- Insulin resistance and PCOS
- How can it be resolved?
- Are there any specific medications?
What is insulin resistance?
Insulin resistance is the reduction of the capacity of body cells, in particular of muscular and adipose cells, to respond to insulin and therefore to use it. Insulin is a hormone produced by beta cells in the pancreas; small quantities are released after each meal to allow the entry of glucose enabling its use as an energy source. Insulin resistance causes a minor entry of glucose in the cells, an increase in insulin levels and therefore insulinemia, and in particular a hyper stimulation of those tissues that are sensible to the action of this hormone.
Insulin resistance and PCOS
The organs that are more affected by this syndrome are: skeletal muscle, liver, adipose tissue, ovaries, uterus; for this reason, insulin resistance is one of the metabolic causes of PCOS.
Insulin resistance causes an increased production of androgens by the ovary theca cells, leading to a dysregulation of LH activity (ovulation hormone) and to a simultaneous abnormal growth of the endometrium.
In the majority of cases, insulin resistance treatment leads to the resolution of PCOS with consequent improvement of symptoms and increased fertility. The appearance of dark spots, known as acanthosis nigricans, is a common sign of insulin resistance and PCOS.
How can it be resolved?
One of the ways to resolve insulin resistance is to follow a diet with low glycemic index. The glycemic index of food is the speed at which the concentration of glucose in the blood occurs after the intake of such food. After the intake of carbohydrates with high glycemic index, glycaemia undergoes a sudden increase; great quantities of insulin are secreted with the consequent hyper stimulation of tissues. Foods with low glycemic index are fruit and vegetables, dairy products, cereals like oats and barley, al dente pasta, while those with high glycemic index are all those foods that are easily assimilated: sugar, refined cereals, rice, potatoes, wafers, biscuits, sweets and cakes, sugary drinks, fizzy drinks, foods that contain sugar, dextrose and glucose syrup in their ingredients.
Are there any specific medications?
In addition to a change in lifestyle through a low-calorie diet, weight loss and exercise to improve symptoms, the treatment includes the use of medications that control high blood sugar like metformin. These drugs make the body more sensible to insulin and help cells to better use glucose in the blood, thus regulating the menstrual cycle.
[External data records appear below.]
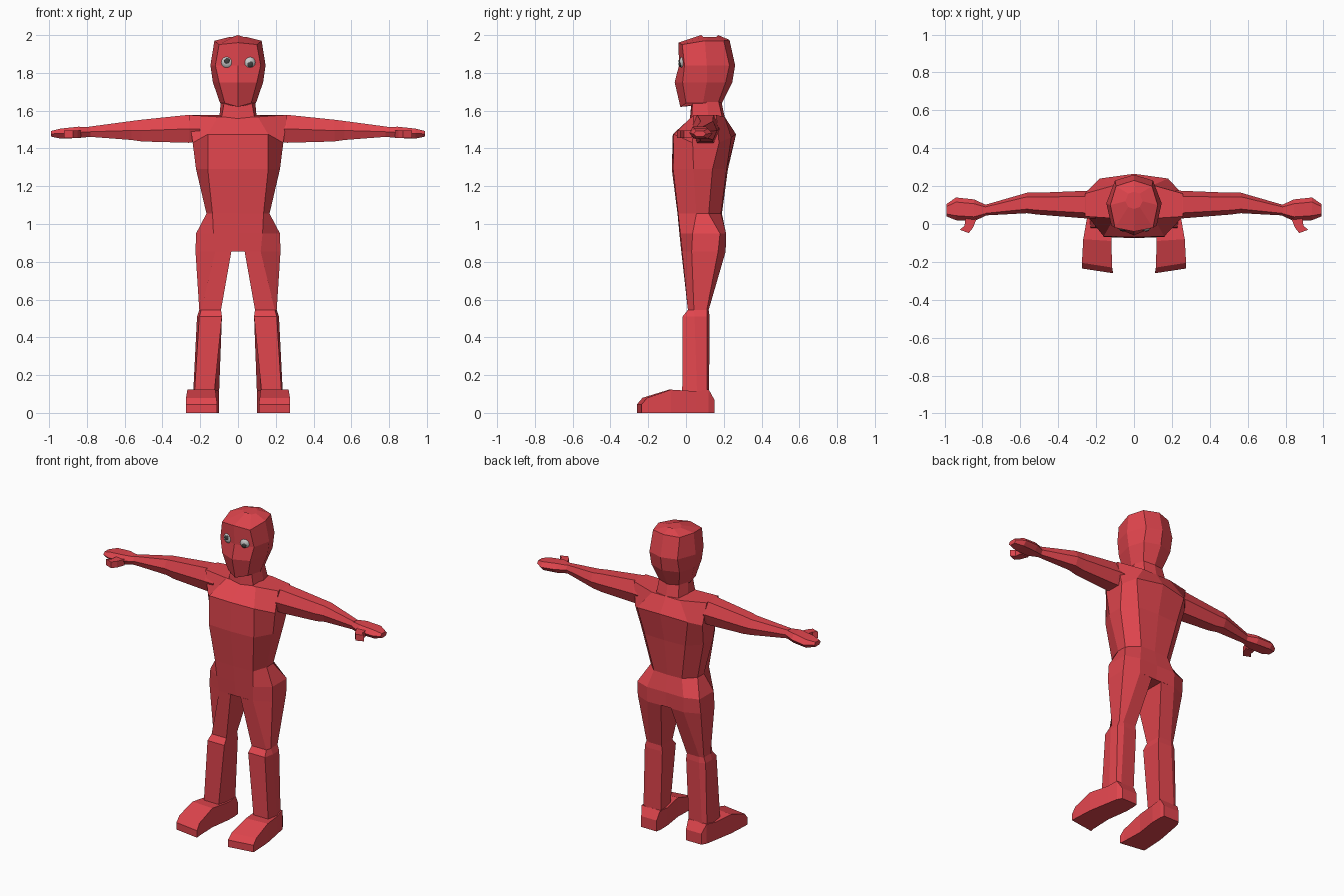
import bpy, bmesh


def material(name, rgb):
    m = bpy.data.materials.new(name)
    m.diffuse_color = (*rgb, 1)
    return m


RED = material("red", (0.75, 0.06, 0.075))
WHITE = material("eye_grey", (0.6, 0.6, 0.6))
DARK = material("pupil_dark", (0.05, 0.05, 0.05))


def loft(name, rings, mirror=False):
    """Skin a list of equal-length point rings and cap both ends."""
    bm = bmesh.new()
    vs = [[bm.verts.new(p) for p in r] for r in rings]
    n = len(vs[0])
    for a, b in zip(vs, vs[1:]):
        for i in range(n):
            j = (i + 1) % n
            bm.faces.new((a[i], a[j], b[j], b[i]))
    bm.faces.new(vs[0][::-1])
    bm.faces.new(vs[-1])
    bmesh.ops.recalc_face_normals(bm, faces=bm.faces)
    me = bpy.data.meshes.new(name)
    bm.to_mesh(me)
    bm.free()
    ob = bpy.data.objects.new(name, me)
    bpy.context.collection.objects.link(ob)
    me.materials.append(RED)
    if mirror:
        ob.modifiers.new("mirror", 'MIRROR').use_mirror_merge = False
    return ob


def sym(z, half):
    """Half outline (front centre to back centre) -> full ring; points may override z."""
    pts = [(p[0], p[1], p[2] if len(p) > 2 else z) for p in half]
    return pts + [(-x, y, h) for x, y, h in pts[-2:0:-1]]


def flat(z, pts):
    return [(x, y, z) for x, y in pts]


def hexa(x, y0, y1, z0, z1):
    """Six-sided arm section at a given x."""
    c, m = (y1 - y0) * 0.2, (z0 + z1) / 2
    return [(x, y0, m), (x, y0 + c, z1), (x, y1 - c, z1),
            (x, y1, m), (x, y1 - c, z0), (x, y0 + c, z0)]


# Torso, hips to shoulders
hip = [(.12, -.02), (.225, .03), (.225, .17), (.13, .21)]
loft("torso", [
    sym(.855, [(0, -.025), *hip, (0, .205)]),
    sym(.95, [(0, -.035), (.13, -.03), (.222, .035), (.222, .18), (.13, .212), (0, .21)]),
    sym(1.055, [(0, -.045), (.135, -.042), (.167, .055), (.167, .12), (.10, .185), (0, .19)]),
    sym(1.29, [(0, -.075), (.16, -.068), (.222, .04), (.222, .14), (.145, .215), (0, .222)]),
    sym(1.475, [(0, -.07), (.16, -.065), (.24, .035, 1.43), (.24, .175, 1.43),
                (.18, .24, 1.46), (0, .265)]),
    sym(1.567, [(0, .03), (.105, .03), (.26, .04, 1.577), (.26, .16, 1.577),
                (.10, .205), (0, .205)]),
])

# Neck
loft("neck", [
    sym(1.55, [(0, .02), (.09, .03), (.10, .12), (.08, .195), (0, .208)]),
    sym(1.66, [(0, .03), (.07, .035), (.09, .11), (.07, .17), (0, .185)]),
])

# Head
loft("head", [
    sym(1.64, [(0, -.03, 1.62), (.07, 0), (.095, .09), (.07, .17), (0, .19)]),
    sym(1.75, [(0, -.06), (.10, -.018), (.133, .11), (.10, .21), (0, .245)]),
    sym(1.84, [(0, -.037), (.12, -.008), (.146, .11), (.10, .23), (0, .26)]),
    sym(1.97, [(0, -.04, 1.96), (.10, -.02, 1.95), (.125, .1), (.095, .2), (0, .23, 1.975)]),
    sym(1.99, [(0, .08, 2), (.03, .09), (.045, .12), (.03, .16), (0, .17, 2)]),
])

# Legs
loft("legs", [
    flat(.855, [(.035, -.025), *hip, (.035, .205)]),
    flat(.545, [(.09, .01), (.195, .01), (.205, .042), (.205, .11), (.18, .12), (.09, .12)]),
    flat(.51, [(.085, -.018), (.205, -.018), (.217, .045), (.217, .11), (.18, .125), (.085, .12)]),
    flat(.11, [(.125, -.02), (.23, -.02), (.237, .058), (.227, .11), (.2, .122), (.10, .115)]),
], mirror=True)

# Feet, toe to heel: y, inner x, outer x, top z, toe skew
feet = [(-.26, .11, .275, .045, .025), (-.23, .115, .275, .08, .025),
        (-.09, .12, .268, .123, .01), (.05, .10, .245, .115, 0),
        (.12, .10, .232, .125, 0), (.15, .105, .215, .07, 0)]
loft("feet", [[(a, y, 0), (b, y + s, 0), (b, y + s, h), (a, y, h)]
              for y, a, b, h, s in feet], mirror=True)

# Arms and hands
loft("arms", [hexa(*s) for s in (
    (.20, .03, .178, 1.44, 1.565), (.26, .03, .175, 1.43, 1.578),
    (.51, .05, .165, 1.437, 1.552), (.565, .057, .165, 1.445, 1.545),
    (.79, .045, .10, 1.462, 1.515))], mirror=True)
loft("hands", [hexa(*s) for s in (
    (.78, .045, .10, 1.462, 1.513), (.845, .015, .13, 1.455, 1.515),
    (.94, .02, .14, 1.452, 1.505), (.99, .04, .105, 1.463, 1.492))], mirror=True)

# Thumbs
thumb = [((.83, .03), (.89, .03)), ((.85, -.02), (.895, -.01)), ((.873, -.048), (.92, -.03))]
loft("thumbs", [[(*a, 1.455), (*b, 1.455), (*b, 1.495), (*a, 1.495)]
                for a, b in thumb], mirror=True)


# Eyes with pupils
def ball(name, loc, scale, mat):
    bpy.ops.mesh.primitive_uv_sphere_add(segments=16, ring_count=10, radius=1, location=loc)
    ob = bpy.context.object
    ob.name, ob.scale = name, scale
    ob.data.materials.append(mat)
    bpy.ops.object.shade_smooth()


for side, x, px, pz in (("left", .058, .064, 1.846), ("right", -.055, -.058, 1.862)):
    ball(side + "_eye", (x, .002, 1.856), (.039, .039, .039), WHITE)
    ball(side + "_pupil", (px, -.031, pz), (.016, .008, .016), DARK)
If used appropriately, these drugs can regulate the menstrual cycle and ovulation, reduce infertility, and minimise hirsutism and acne. A better use of insulin in the body also reduces the risk of cardiovascular diseases and diabetes that is more common in women affected by PCOS.